In the six months to August, sales rose 3% to £27.3 billion while profits soared by more than 100% to £1.1 billion, partly thanks to the efforts of Harry Kane, Gareth Southgate and co who gripped the nation over the summer with a run to the final of the delayed Euro 2020 tournament.
Families staycationing in the UK also helped the supermarket giant, now being talked of as a possible takeover candidate in the wake of a private equity deal for Morrisons and rumours Sainsbury could go the same way.
Today he launched a £500 million share buy back programme, promised more of the same in future, and upped profit forecasts. He said strong relationships with suppliers meant shelves would remain stocked. There will be no Christmas shortage of turkeys, he pledged.
The shares jumped 13p, 5%, to 267p which values Tesco at £20 billion. That is nearly three times what Clayton, Dubilier & Rice just paid for Morrisons, but begins to look like a digestible meal for someone if they chose to launch a bid.
Murphy said: “Against a backdrop of profound change, Tesco has many unique advantages. The scale and reach of our store estate and online operations are unmatched in the UK. Our ability to reward loyalty through Clubcard enhances our relationship with customers. Our world-class food retail expertise combined with our strong supplier partnerships ensures we can offer our customers great value and quality, removing reasons to shop elsewhere. Together, these strengths mean that Tesco can anticipate and respond to changes in the market, meeting customers’ needs better than anyone.”
Richard Lim of Retail Economics said: “These are hugely impressive results and the retailer has once again become the one to watch. Their transformation towards a more simplified business model is delivering improved efficiency and winning over customers with a renewed focus on price and loyalty.
Murphy played down talk of a supply chain crisis. He said: “It is no secret that there are problems in the supply chain. We are maintaining very good availability. But there will be bumps in the road up to Christmas and beyond.”
Murphy today says Tesco has been repurposed – it wants to serve customers, shareholders and indeed the planet “a little better every day”.
He refused to get involved in the row between government and business over staff shortages, saying simply: “Our results speak for themselves.”
He did note regarding the government’s “levelling up” policy that retailers are a “fantastic beacon of progression” where “anyone from any background can make it to the top”.
Murphy said he would need a crystal ball to be sure what will happen with supplies over the next few months, but said: “We are coping. I don’t expect challenges to go away, I expect us to overcome them.”
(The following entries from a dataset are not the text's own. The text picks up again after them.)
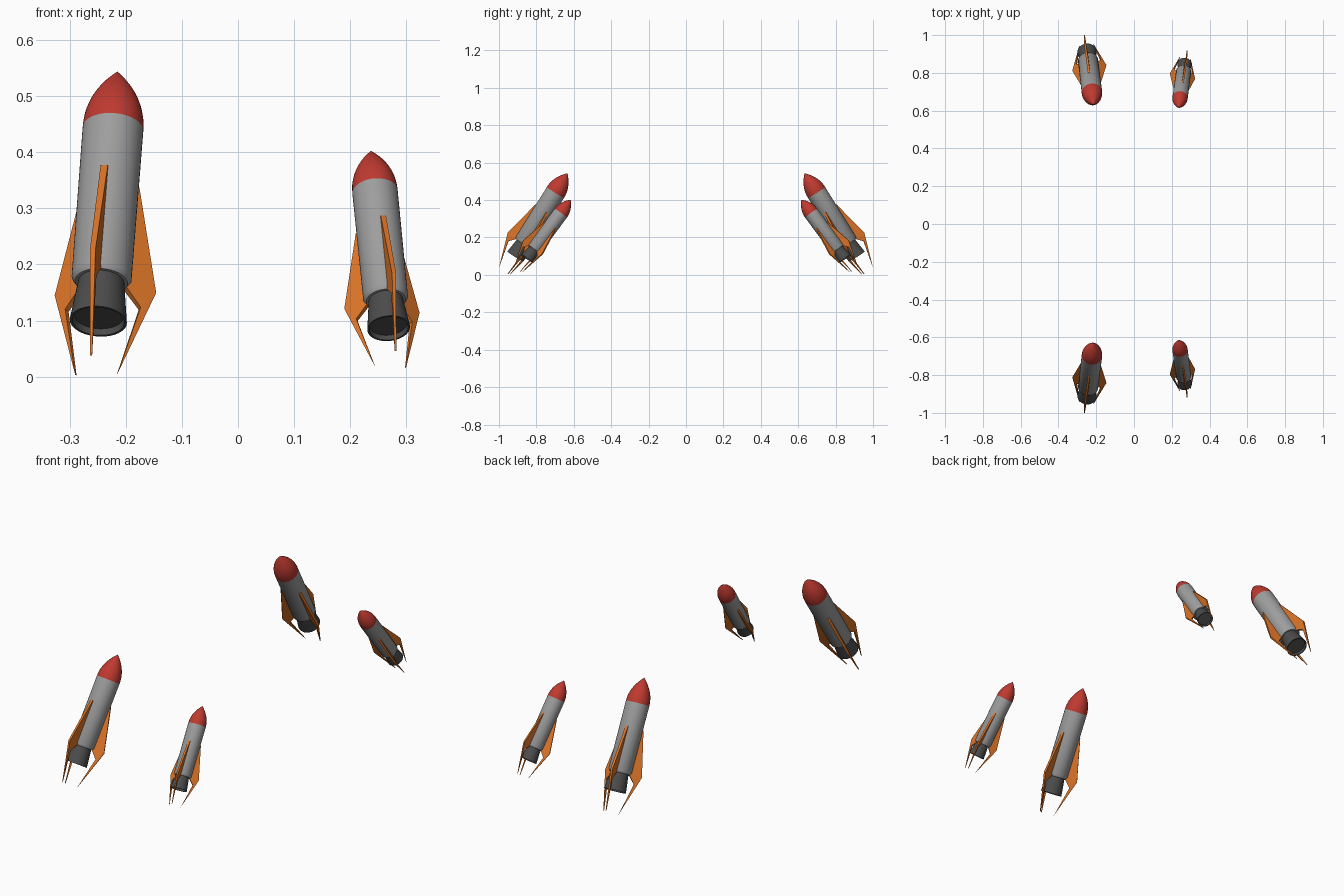
import bpy, bmesh, math
from mathutils import Vector

if "Cube" in bpy.data.objects:
    bpy.data.objects.remove(bpy.data.objects["Cube"])

SIDES = 40


def material(name, color):
    m = bpy.data.materials.new(name)
    m.diffuse_color = (*color, 1)
    m.use_nodes = True
    m.node_tree.nodes["Principled BSDF"].inputs["Base Color"].default_value = m.diffuse_color
    return m


GREY = material("mid_grey", (0.34, 0.34, 0.34))
RED = material("red", (0.52, 0.042, 0.03))
ORANGE = material("orange", (0.7, 0.17, 0.02))
DARK = material("dark_grey", (0.072, 0.072, 0.072))


def finish(name, bm, mat, smooth):
    """Make an object from bm and mirror it to the other side of y = 0."""
    bmesh.ops.remove_doubles(bm, verts=bm.verts, dist=1e-5)
    bmesh.ops.recalc_face_normals(bm, faces=bm.faces)
    me = bpy.data.meshes.new(name)
    bm.to_mesh(me)
    bm.free()
    ob = bpy.data.objects.new(name, me)
    bpy.context.collection.objects.link(ob)
    me.materials.append(mat)
    if smooth:
        bpy.ops.object.select_all(action='DESELECT')
        ob.select_set(True)
        bpy.context.view_layer.objects.active = ob
        bpy.ops.object.shade_smooth_by_angle(angle=math.radians(35))
    mod = ob.modifiers.new("mirror", 'MIRROR')
    mod.use_axis = (False, True, False)
    mod.use_mirror_merge = False


def rocket(prefix, base, tip, scale, roll_x):
    base, tip = Vector(base), Vector(tip)
    axis = (tip - base).normalized()
    # direction of the first fin, square to the axis
    out = Vector((roll_x, -0.83, 0.53))
    out = (out - out.dot(axis) * axis).normalized()
    side = axis.cross(out)

    def place(t, r, angle, off=0.0):
        radial = out * math.cos(angle) + side * math.sin(angle)
        tangent = side * math.cos(angle) - out * math.sin(angle)
        return base + (axis * t + radial * r + tangent * off) * scale

    def revolve(name, profile, mat):
        bm = bmesh.new()
        rings = []
        for t, r in profile:
            if r == 0:
                rings.append([bm.verts.new(place(t, 0, 0))] * SIDES)
            else:
                rings.append([bm.verts.new(place(t, r, math.tau * i / SIDES)) for i in range(SIDES)])
        for a, b in zip(rings, rings[1:]):
            for i in range(SIDES):
                j = (i + 1) % SIDES
                bm.faces.new(list(dict.fromkeys((a[i], a[j], b[j], b[i]))))
        finish(prefix + name, bm, mat, True)

    # body tube
    revolve("body", [(0.082, 0), (0.082, 0.047), (0.092, 0.0535), (0.405, 0.0542), (0.405, 0)], GREY)
    # pointed nose
    nose = [(0.405, 0)]
    nose += [(0.405 + 0.121 * f, 0.0542 * (1 - f ** 2.15)) for f in [k / 10 for k in range(10)] + [0.96]]
    revolve("nose_cone", nose + [(0.526, 0)], RED)
    # flared nozzle with a recessed end
    revolve("nozzle", [(0.084, 0), (0.084, 0.041), (0.0, 0.051), (0.0, 0.0465),
                       (0.012, 0.044), (0.012, 0)], DARK)
    # three fins: along axis, radius, half thickness
    outline = [(0.294, 0.056, 0.0065), (0.087, 0.103, 0.005), (-0.099, 0.043, 0.002),
               (0.049, 0.076, 0.005), (0.083, 0.045, 0.0065), (0.294, 0.045, 0.0065)]
    bm = bmesh.new()
    for k in range(3):
        a = math.tau * k / 3
        left = [bm.verts.new(place(t, r, a, h)) for t, r, h in outline]
        right = [bm.verts.new(place(t, r, a, -h)) for t, r, h in outline]
        n = len(outline)
        for q in ((0, 1, 4, 5), (1, 2, 3), (1, 3, 4)):
            bm.faces.new([left[i] for i in q])
            bm.faces.new([right[i] for i in reversed(q)])
        for i in range(n):
            j = (i + 1) % n
            bm.faces.new((left[j], left[i], right[i], right[j]))
    finish(prefix + "fins", bm, ORANGE, False)


rocket("large_rocket_", (-0.249, -0.912, 0.0985), (-0.215, -0.634, 0.543), 1.0, -0.15)
rocket("small_rocket_", (0.2685, -0.849, 0.086), (0.237, -0.6175, 0.401), 0.748, 0.2)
He also played down inflation worries, saying that lately his own customers had enjoyed deflation, falling costs, due to intense price competition in the supermarket sector.
Sophie Lund-Yates at Hargreaves Lansdown said: “Tesco’s enormous scale means it’s weathering the supply chain crisis better than others- it’s times like these when being the biggest fish in the pond really counts. The mature, deeply rooted nature of its supply relationships have been a key tool in allowing Tesco to keep its shelves well stocked, and outshining competitors in the process. The size of Tesco’s distribution network also can’t be overstated, which again gives the group the flexibility to deliver the goods at scale.”